» **DATA PROVIDED**:
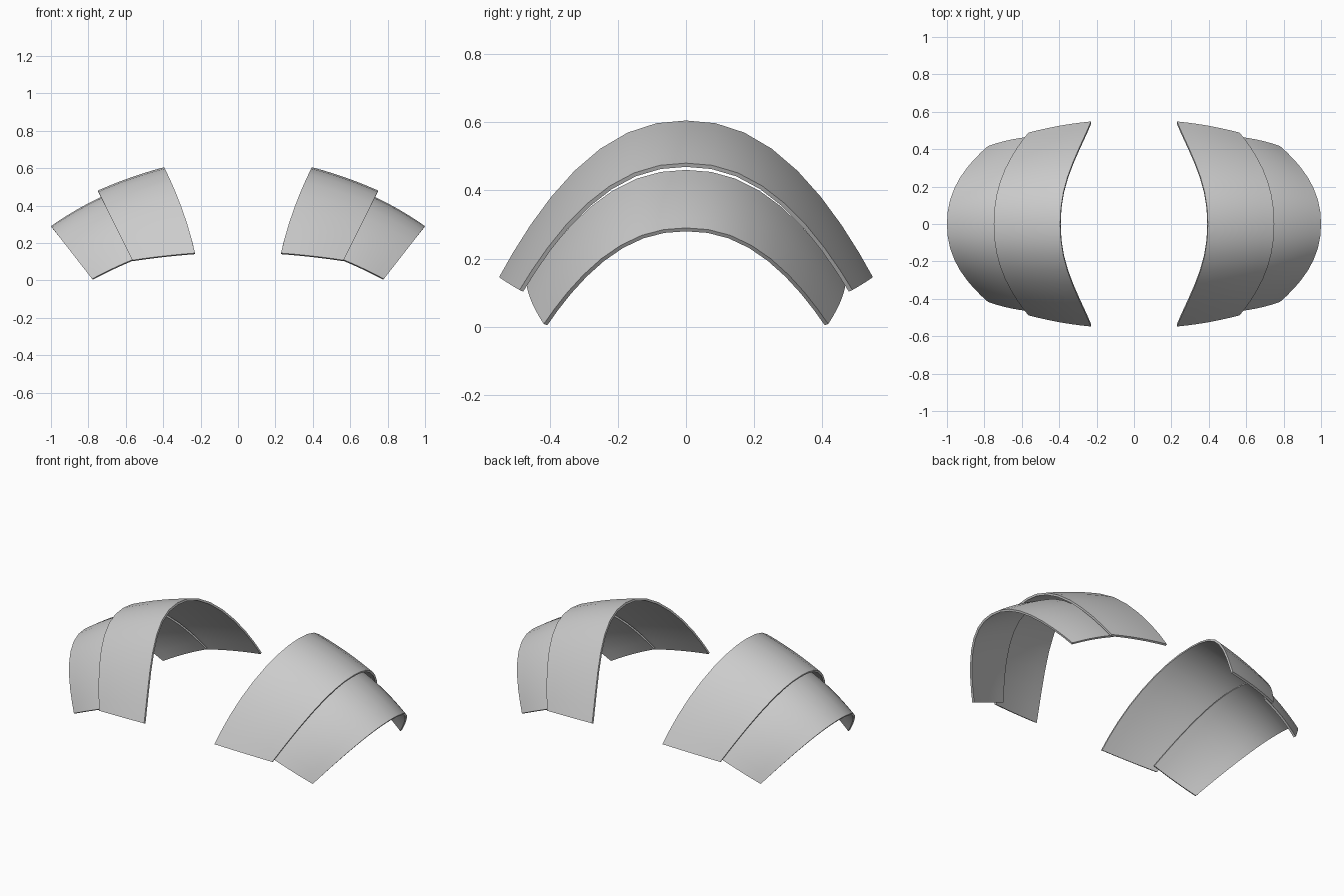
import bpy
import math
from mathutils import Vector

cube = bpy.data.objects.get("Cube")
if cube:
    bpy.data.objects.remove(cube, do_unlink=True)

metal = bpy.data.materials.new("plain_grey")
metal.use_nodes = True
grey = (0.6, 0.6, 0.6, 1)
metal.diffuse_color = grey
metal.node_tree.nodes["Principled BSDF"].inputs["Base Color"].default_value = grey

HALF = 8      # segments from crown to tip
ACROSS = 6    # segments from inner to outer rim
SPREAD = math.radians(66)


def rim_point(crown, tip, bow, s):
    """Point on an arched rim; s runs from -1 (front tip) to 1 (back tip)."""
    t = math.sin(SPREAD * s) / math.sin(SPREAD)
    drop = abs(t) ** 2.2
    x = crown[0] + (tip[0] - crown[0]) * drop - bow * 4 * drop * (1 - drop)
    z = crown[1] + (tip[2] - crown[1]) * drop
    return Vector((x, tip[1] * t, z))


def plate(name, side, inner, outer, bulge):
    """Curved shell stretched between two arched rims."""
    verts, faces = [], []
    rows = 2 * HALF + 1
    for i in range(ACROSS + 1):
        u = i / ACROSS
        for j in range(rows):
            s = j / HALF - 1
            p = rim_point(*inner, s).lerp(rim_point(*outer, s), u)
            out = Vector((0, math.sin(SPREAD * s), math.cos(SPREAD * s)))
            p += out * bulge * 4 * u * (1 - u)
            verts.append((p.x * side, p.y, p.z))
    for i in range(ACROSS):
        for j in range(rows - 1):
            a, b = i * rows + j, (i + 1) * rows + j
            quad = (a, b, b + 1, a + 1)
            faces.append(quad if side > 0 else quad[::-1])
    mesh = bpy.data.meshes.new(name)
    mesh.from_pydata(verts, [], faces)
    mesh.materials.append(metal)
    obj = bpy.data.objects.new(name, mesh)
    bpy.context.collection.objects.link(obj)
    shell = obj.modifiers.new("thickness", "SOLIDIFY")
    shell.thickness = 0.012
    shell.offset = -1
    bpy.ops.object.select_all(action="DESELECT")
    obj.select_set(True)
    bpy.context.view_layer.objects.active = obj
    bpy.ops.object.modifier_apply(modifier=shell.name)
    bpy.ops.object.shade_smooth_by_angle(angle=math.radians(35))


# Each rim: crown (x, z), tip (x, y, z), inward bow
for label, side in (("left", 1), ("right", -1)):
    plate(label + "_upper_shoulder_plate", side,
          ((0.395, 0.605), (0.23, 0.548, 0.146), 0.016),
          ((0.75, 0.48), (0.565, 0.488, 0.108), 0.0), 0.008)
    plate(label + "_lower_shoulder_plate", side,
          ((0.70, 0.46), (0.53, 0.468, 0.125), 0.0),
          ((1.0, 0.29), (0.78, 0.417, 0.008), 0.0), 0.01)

» **TASK STATEMENT**: Beginning with the line that contains "mesh = bpy.data.meshes.new(name)", quote each line exactly through the last line of the entries above, and nothing beyond them.

» **EXERCISE ANSWER**:
    mesh = bpy.data.meshes.new(name)
    mesh.from_pydata(verts, [], faces)
    mesh.materials.append(metal)
    obj = bpy.data.objects.new(name, mesh)
    bpy.context.collection.objects.link(obj)
    shell = obj.modifiers.new("thickness", "SOLIDIFY")
    shell.thickness = 0.012
    shell.offset = -1
    bpy.ops.object.select_all(action="DESELECT")
    obj.select_set(True)
    bpy.context.view_layer.objects.active = obj
    bpy.ops.object.modifier_apply(modifier=shell.name)
    bpy.ops.object.shade_smooth_by_angle(angle=math.radians(35))


# Each rim: crown (x, z), tip (x, y, z), inward bow
for label, side in (("left", 1), ("right", -1)):
    plate(label + "_upper_shoulder_plate", side,
          ((0.395, 0.605), (0.23, 0.548, 0.146), 0.016),
          ((0.75, 0.48), (0.565, 0.488, 0.108), 0.0), 0.008)
    plate(label + "_lower_shoulder_plate", side,
          ((0.70, 0.46), (0.53, 0.468, 0.125), 0.0),
          ((1.0, 0.29), (0.78, 0.417, 0.008), 0.0), 0.01)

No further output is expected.